Corrie, the campaign adds, was an American citizen "killed by a foreign army and a US investigation is necessary to determine the circumstances of her death and ensure that this type of incident does not happen again".
A symbolic protest on Tuesday at
killing of Corrie and other activists
Amnesty International USA (AIUSA) added weight to the campaign by also condemning the incident and called for an independent investigation into her death.
"As Rachel Corrie was an American citizen, the US government has a particular responsibility to ensure a thorough, proper and impartial investigation," said Christine Bustany, AIUSA's Advocacy Director for the Middle East.
The organisation renewed a call for a suspension of US transfers to Israel of military equipment, including bulldozers, which have been used to commit human rights abuses. "US-made bulldozers have been 'weaponised' and their transfer to Israel must be suspended."
According to an Israeli newspaper, an Israeli Defence Forces spokesperson was quoted as saying Corrie's death was "a regrettable accident", adding that "we are dealing with a group of protesters who were acting very irresponsibly, putting everyone in danger."
But ISM Media Coordinator Michael Shaik issued a statement subsequent to her death stating "the confrontation between the ISM and the Israeli army had been underway for two hours when Rachel was run over."
Corrie's kin received posthumous
honour in her name from Arafat
Rachel and the other activists had clearly identified themselves as unarmed international peace activists throughout the confrontation, Shaik said.
The Israeli army, the ISM spokesperson added "are attempting to dishonour her memory by claiming that Rachel was killed accidentally when she ran in front of the bulldozer.

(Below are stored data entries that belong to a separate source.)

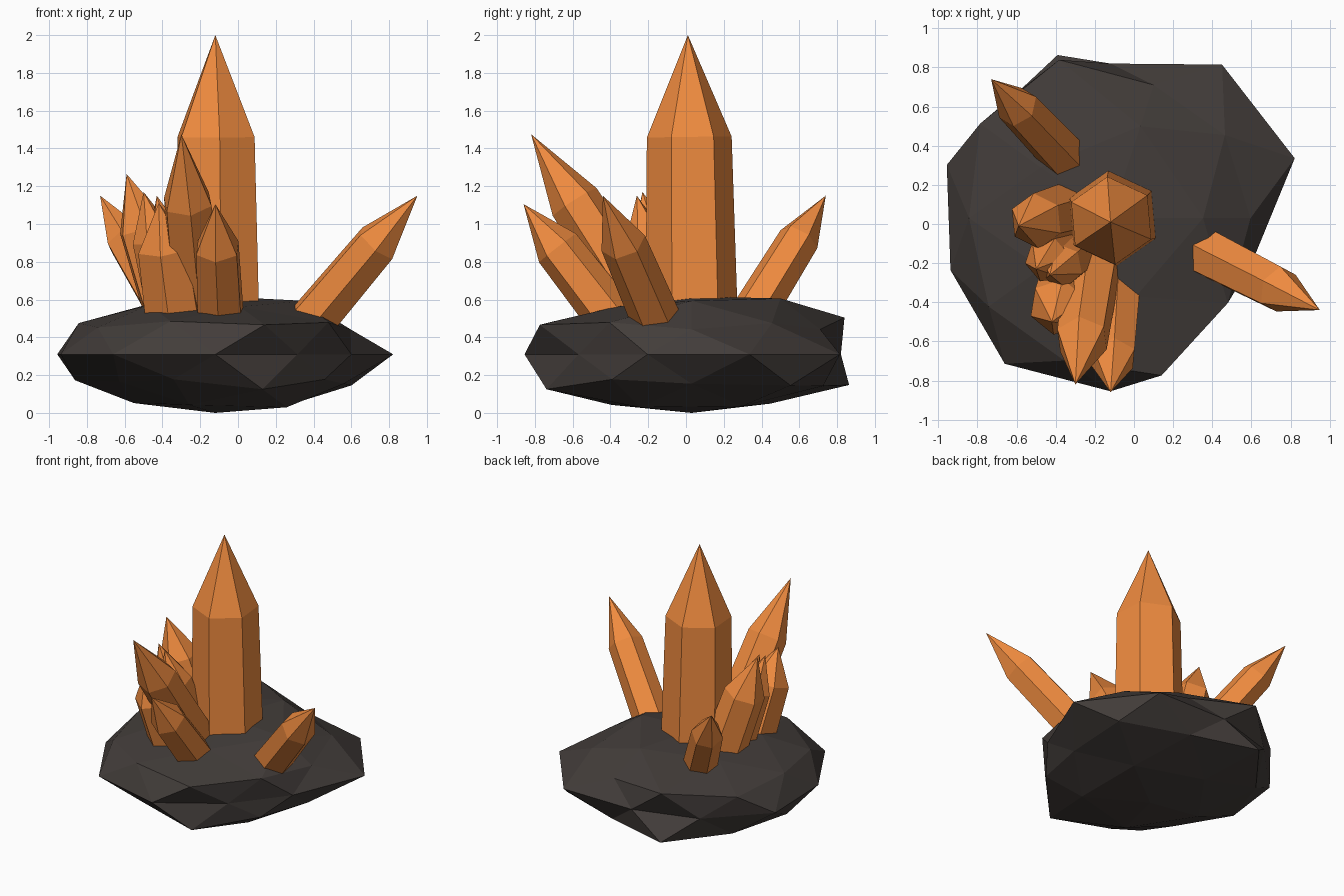
import bpy, bmesh, math
from mathutils import Vector

if "Cube" in bpy.data.objects:
    bpy.data.objects.remove(bpy.data.objects["Cube"])


def material(name, color):
    m = bpy.data.materials.new(name)
    m.diffuse_color = (*color, 1)
    m.use_nodes = True
    m.node_tree.nodes["Principled BSDF"].inputs["Base Color"].default_value = m.diffuse_color
    return m


def finish(bm, name, mat):
    bmesh.ops.recalc_face_normals(bm, faces=bm.faces)
    me = bpy.data.meshes.new(name)
    bm.to_mesh(me)
    bm.free()
    me.materials.append(mat)
    ob = bpy.data.objects.new(name, me)
    bpy.context.collection.objects.link(ob)
    return ob


stone = material("dark_stone", (0.055, 0.046, 0.042))
amber = material("orange_crystal", (0.87, 0.26, 0.05))

# Rock base: flattened icosphere, each ring pushed in or out
# (key = ring height x 100, values run counter-clockwise from +x)
RINGS = {
    100: [0.83],
    85: [0.90, 0.94, 0.84, 0.83, 0.80],
    53: [0.85, 1.00, 0.85, 0.90, 0.87],
    45: [0.80, 0.80, 0.92, 0.86, 0.945],
    0: [0.99, 0.97, 0.79, 0.80, 0.88, 0.86, 0.92, 0.885, 0.74, 0.757],
    -45: [0.995, 0.98, 0.83, 0.80, 0.80],
    -53: [0.80, 0.86, 0.85, 0.74, 0.95],
    -85: [0.87, 0.83, 0.82, 0.85, 0.89],
    -100: [0.838],
}
bm = bmesh.new()
bmesh.ops.create_icosphere(bm, subdivisions=2, radius=1)
for v in bm.verts:
    key = min(RINGS, key=lambda k: abs(k / 100 - v.co.z))
    ring = RINGS[key]
    angle = (math.atan2(v.co.y, v.co.x) + 0.01) % math.tau
    f = ring[int(angle / math.tau * len(ring))]
    v.co = Vector((-0.12 + v.co.x * f, 0.03 + v.co.y * f, 0.31 + v.co.z * f * 0.37))
finish(bm, "rock_base", stone)


# Crystal: slightly tapered six-sided prism with a pointed end
def crystal(name, base, tip, radius, spin=30, shoulder=0.64, taper=0.92):
    base, tip = Vector(base), Vector(tip)
    axis = tip - base
    turn = Vector((0, 0, 1)).rotation_difference(axis)
    bm = bmesh.new()

    def hexagon(t, r):
        return [bm.verts.new(base + axis * t + turn @ Vector((
            r * math.cos(math.radians(spin + 60 * i)),
            r * math.sin(math.radians(spin + 60 * i)), 0))) for i in range(6)]

    low, high = hexagon(0, radius), hexagon(shoulder, radius * taper)
    point = bm.verts.new(tip)
    bm.faces.new(low)
    for i in range(6):
        j = (i + 1) % 6
        bm.faces.new((low[i], low[j], high[j], high[i]))
        bm.faces.new((high[i], high[j], point))
    finish(bm, name, amber)


crystal("main_crystal", (-0.11, 0.03, 0.50), (-0.12, 0.01, 2.0), 0.245, 35)
crystal("right_crystal", (0.36, -0.14, 0.45), (0.95, -0.44, 1.15), 0.133, 32)
crystal("back_left_crystal", (-0.355, 0.345, 0.51), (-0.73, 0.74, 1.15), 0.12, 25)
crystal("front_tall_crystal", (-0.205, -0.18, 0.48), (-0.30, -0.82, 1.475), 0.15, 35)
crystal("front_low_crystal", (-0.09, -0.36, 0.46), (-0.12, -0.86, 1.105), 0.135, 25)
crystal("front_left_crystal", (-0.33, -0.29, 0.46), (-0.42, -0.50, 1.11), 0.165, 20)
crystal("left_crystal", (-0.34, 0.06, 0.48), (-0.59, -0.01, 1.265), 0.155, 35)
crystal("left_small_crystal", (-0.34, -0.10, 0.48), (-0.50, -0.23, 1.17), 0.13, 10)
crystal("left_inner_crystal", (-0.27, -0.13, 0.48), (-0.43, -0.26, 1.15), 0.125, 40)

Witnesses to the murder insist that this is totally untrue".
He said Rachel was sitting in the path of the bulldozer as it advanced towards her.
"When the bulldozer refused to stop or turn aside she climbed up onto the mound of dirt and rubble being gathered in front of it wearing a fluorescent jacket to look directly at the driver who kept on advancing. The bulldozer continued to advance so that she was pulled under the pile of dirt and rubble".
After she had disappeared from view, "the driver kept advancing until the bulldozer was completely on top of her. The driver did not lift the bulldozer blade and so she was crushed beneath it".
Hurndall, a British peace activist,
was killed by a bullet to the head
Then the driver backed off and the seven other ISM activists taking part in the action rushed to dig out her body, the ISM spokesperson continued.
Corrie died upon arrival at a nearby hospital.
After her death, Corrie became a symbol among Palestinians of support from foreign civilians for their cause, and received posthumous honours from Palestinian president Yasir Arafat.
A 22-year-old British activist from the same group, Tom Hurndall, died in January after sustaining critical head injuries from a bullet fired by an Israeli soldier in Rafah in April 2003 as he was trying to pull Palestinian children out of danger.
"When the bulldozer refused to stop or turn aside she climbed up onto the mound of dirt ...the bulldozer continued to advance so that she was pulled under the pile of dirt and rubble"
In both Hurndall's and Corrie's cases, witnesses were adamant they had been easily identifiable as they were wearing fluorescent orange jackets.
The Israeli army has cracked down on activists from the International Solidarity Movement, charging that they obstructed "military operations" in the occupied territories.
They are involved in almost daily protests against Israel's construction of the West Bank separation barrier which have often resulted in clashes with troops.